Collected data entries
--------------------------------

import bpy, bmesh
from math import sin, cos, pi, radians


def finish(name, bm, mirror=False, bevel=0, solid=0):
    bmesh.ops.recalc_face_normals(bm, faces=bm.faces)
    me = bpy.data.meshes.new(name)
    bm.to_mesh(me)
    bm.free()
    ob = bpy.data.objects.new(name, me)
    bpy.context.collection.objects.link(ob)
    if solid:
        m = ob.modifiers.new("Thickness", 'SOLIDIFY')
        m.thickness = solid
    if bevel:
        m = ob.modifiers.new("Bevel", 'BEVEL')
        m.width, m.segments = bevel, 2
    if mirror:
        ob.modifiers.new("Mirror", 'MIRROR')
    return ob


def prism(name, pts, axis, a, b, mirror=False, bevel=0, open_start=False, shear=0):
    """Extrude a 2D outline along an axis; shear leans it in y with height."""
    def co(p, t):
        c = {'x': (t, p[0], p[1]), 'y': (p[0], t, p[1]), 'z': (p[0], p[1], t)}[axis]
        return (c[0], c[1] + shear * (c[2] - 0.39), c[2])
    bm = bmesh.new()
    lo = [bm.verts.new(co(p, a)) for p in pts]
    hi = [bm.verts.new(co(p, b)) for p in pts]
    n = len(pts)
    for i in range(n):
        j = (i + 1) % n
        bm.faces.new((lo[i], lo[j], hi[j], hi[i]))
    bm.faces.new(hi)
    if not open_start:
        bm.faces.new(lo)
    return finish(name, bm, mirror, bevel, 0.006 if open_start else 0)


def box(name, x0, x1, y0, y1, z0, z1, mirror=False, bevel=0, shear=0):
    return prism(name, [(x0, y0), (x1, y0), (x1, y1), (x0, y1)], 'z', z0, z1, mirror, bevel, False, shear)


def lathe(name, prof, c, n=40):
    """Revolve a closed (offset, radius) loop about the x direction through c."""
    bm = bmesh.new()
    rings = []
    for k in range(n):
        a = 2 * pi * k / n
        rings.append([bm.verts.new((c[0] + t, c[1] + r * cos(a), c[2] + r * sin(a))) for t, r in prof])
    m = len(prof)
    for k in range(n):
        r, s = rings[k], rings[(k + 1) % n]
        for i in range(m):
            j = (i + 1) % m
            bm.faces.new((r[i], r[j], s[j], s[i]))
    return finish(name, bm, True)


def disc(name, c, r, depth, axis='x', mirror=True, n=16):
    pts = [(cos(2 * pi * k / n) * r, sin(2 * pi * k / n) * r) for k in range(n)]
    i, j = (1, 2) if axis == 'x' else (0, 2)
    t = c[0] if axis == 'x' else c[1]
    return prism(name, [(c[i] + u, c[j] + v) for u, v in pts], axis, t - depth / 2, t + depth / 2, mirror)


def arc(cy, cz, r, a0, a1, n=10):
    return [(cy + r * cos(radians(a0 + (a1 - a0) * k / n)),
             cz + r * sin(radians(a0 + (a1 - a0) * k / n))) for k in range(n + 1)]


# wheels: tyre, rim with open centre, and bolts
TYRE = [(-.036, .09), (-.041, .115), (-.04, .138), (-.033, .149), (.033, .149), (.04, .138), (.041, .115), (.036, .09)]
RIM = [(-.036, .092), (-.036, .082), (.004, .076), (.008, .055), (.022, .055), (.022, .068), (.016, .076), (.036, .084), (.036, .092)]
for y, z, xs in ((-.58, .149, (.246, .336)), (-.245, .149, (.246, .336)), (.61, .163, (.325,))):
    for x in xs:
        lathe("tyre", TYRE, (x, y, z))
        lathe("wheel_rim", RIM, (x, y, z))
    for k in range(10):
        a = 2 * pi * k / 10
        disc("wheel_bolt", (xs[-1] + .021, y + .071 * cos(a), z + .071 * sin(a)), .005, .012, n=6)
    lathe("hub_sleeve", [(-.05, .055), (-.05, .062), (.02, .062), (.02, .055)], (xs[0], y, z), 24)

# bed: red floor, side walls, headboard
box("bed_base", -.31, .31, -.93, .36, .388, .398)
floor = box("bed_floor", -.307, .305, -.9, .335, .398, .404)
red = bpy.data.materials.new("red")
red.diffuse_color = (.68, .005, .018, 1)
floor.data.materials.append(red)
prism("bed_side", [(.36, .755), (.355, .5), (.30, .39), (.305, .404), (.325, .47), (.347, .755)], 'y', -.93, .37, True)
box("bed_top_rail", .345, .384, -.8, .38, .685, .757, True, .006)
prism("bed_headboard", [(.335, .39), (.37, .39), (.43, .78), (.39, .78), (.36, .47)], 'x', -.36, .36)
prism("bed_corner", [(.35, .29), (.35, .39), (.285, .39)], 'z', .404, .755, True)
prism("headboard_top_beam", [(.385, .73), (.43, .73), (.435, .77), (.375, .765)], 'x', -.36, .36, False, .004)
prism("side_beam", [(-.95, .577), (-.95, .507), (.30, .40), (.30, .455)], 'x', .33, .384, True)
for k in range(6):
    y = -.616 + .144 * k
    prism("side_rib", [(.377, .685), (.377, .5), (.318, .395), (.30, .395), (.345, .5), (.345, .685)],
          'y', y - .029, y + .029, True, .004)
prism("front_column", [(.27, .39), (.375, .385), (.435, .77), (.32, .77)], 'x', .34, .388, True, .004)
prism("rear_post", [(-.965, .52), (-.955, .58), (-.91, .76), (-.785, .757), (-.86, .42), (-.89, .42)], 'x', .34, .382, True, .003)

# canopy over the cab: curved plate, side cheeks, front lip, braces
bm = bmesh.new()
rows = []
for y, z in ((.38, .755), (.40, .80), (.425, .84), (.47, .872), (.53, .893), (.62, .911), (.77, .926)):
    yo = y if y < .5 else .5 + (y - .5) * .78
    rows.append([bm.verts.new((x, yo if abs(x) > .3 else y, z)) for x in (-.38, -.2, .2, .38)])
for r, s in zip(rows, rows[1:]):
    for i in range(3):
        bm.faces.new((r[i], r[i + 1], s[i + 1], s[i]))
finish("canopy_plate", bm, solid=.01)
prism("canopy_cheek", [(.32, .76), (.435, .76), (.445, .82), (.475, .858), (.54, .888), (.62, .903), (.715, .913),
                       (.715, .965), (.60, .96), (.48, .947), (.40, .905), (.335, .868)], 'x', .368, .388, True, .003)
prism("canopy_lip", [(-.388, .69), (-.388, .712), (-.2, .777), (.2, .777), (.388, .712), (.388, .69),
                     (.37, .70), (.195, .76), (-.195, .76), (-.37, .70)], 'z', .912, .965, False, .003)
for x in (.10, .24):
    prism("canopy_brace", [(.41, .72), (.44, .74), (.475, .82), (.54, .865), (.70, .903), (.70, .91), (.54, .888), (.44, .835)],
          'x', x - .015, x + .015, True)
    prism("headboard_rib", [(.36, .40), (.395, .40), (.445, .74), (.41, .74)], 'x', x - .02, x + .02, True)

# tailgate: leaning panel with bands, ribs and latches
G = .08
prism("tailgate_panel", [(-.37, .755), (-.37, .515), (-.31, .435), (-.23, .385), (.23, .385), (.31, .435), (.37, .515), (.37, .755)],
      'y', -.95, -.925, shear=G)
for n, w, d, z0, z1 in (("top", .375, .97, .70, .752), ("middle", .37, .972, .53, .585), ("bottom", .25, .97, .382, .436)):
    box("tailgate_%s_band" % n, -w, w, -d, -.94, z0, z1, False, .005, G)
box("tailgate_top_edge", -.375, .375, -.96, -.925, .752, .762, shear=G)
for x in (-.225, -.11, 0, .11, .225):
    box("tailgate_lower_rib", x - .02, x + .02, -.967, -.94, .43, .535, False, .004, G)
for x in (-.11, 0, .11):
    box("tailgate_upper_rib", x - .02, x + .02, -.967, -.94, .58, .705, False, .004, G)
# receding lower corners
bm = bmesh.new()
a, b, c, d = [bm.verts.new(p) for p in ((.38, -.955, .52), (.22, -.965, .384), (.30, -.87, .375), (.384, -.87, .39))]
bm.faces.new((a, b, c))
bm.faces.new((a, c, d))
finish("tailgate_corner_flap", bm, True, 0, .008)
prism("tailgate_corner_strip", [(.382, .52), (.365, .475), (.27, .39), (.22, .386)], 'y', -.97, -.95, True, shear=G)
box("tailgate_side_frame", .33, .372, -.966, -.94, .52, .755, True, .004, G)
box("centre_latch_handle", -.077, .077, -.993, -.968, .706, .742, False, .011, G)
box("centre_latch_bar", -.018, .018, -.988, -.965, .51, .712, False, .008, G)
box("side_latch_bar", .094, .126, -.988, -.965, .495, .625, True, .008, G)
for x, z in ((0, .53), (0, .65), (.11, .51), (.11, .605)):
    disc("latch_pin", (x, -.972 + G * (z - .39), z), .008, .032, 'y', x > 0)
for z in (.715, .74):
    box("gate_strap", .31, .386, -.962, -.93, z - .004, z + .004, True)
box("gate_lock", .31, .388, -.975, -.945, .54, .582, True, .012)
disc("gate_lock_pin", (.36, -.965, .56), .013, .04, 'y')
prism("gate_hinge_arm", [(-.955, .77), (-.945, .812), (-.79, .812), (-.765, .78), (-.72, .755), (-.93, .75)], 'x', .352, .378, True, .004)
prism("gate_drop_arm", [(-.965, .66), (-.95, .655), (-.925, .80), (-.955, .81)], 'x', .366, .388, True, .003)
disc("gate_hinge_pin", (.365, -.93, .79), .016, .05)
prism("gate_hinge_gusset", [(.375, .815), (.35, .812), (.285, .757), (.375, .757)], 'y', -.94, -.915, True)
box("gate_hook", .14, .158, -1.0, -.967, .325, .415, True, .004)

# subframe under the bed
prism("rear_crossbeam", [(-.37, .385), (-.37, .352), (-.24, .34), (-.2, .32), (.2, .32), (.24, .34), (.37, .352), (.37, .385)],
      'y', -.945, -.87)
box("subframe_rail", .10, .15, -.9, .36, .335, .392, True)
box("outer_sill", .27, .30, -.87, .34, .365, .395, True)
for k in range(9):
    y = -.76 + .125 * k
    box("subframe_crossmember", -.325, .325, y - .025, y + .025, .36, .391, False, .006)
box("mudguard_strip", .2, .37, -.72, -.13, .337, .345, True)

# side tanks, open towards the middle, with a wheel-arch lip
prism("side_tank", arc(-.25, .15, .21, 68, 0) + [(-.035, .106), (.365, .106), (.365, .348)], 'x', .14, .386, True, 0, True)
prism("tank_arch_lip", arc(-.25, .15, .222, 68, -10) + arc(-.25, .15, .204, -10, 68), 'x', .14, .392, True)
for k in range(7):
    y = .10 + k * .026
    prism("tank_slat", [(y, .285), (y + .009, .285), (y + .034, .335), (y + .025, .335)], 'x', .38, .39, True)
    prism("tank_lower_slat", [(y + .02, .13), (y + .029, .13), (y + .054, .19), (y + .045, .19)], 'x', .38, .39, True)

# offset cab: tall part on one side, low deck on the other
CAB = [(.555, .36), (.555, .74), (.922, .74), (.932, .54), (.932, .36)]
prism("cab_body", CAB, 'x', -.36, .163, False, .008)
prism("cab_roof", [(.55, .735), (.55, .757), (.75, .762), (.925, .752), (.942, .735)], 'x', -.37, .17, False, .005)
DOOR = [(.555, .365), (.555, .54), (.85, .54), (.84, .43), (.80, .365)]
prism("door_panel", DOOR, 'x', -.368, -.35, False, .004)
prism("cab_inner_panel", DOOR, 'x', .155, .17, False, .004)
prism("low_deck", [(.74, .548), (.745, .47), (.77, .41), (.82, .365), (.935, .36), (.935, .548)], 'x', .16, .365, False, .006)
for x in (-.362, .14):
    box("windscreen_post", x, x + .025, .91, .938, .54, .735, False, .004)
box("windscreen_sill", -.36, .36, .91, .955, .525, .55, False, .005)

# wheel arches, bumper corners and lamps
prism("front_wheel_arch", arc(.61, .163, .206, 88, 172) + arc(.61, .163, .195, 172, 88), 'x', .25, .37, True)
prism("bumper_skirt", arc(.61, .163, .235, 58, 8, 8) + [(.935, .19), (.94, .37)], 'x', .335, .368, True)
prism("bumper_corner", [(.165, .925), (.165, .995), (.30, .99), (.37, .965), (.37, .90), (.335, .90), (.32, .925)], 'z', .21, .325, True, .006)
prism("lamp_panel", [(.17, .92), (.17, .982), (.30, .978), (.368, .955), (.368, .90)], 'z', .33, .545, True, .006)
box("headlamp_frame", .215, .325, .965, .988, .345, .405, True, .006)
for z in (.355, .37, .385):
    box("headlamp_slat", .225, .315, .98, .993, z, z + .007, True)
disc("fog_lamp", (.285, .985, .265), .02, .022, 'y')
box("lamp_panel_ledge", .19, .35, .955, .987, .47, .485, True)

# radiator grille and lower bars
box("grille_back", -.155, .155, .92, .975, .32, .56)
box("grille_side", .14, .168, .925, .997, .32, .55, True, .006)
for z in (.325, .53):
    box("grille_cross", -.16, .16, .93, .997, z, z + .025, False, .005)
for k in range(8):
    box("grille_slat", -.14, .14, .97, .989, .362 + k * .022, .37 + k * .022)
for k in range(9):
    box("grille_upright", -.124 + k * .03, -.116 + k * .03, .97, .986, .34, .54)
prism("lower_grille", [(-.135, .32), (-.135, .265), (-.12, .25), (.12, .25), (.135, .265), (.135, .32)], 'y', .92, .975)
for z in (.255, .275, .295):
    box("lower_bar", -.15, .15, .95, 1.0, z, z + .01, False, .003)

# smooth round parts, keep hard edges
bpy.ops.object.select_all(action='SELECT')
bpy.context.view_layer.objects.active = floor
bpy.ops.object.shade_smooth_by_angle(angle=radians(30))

--------------------------------

Check the entries above for the word "middle" and copy every line where it turns up.

for n, w, d, z0, z1 in (("top", .375, .97, .70, .752), ("middle", .37, .972, .53, .585), ("bottom", .25, .97, .382, .436)):
# side tanks, open towards the middle, with a wheel-arch lip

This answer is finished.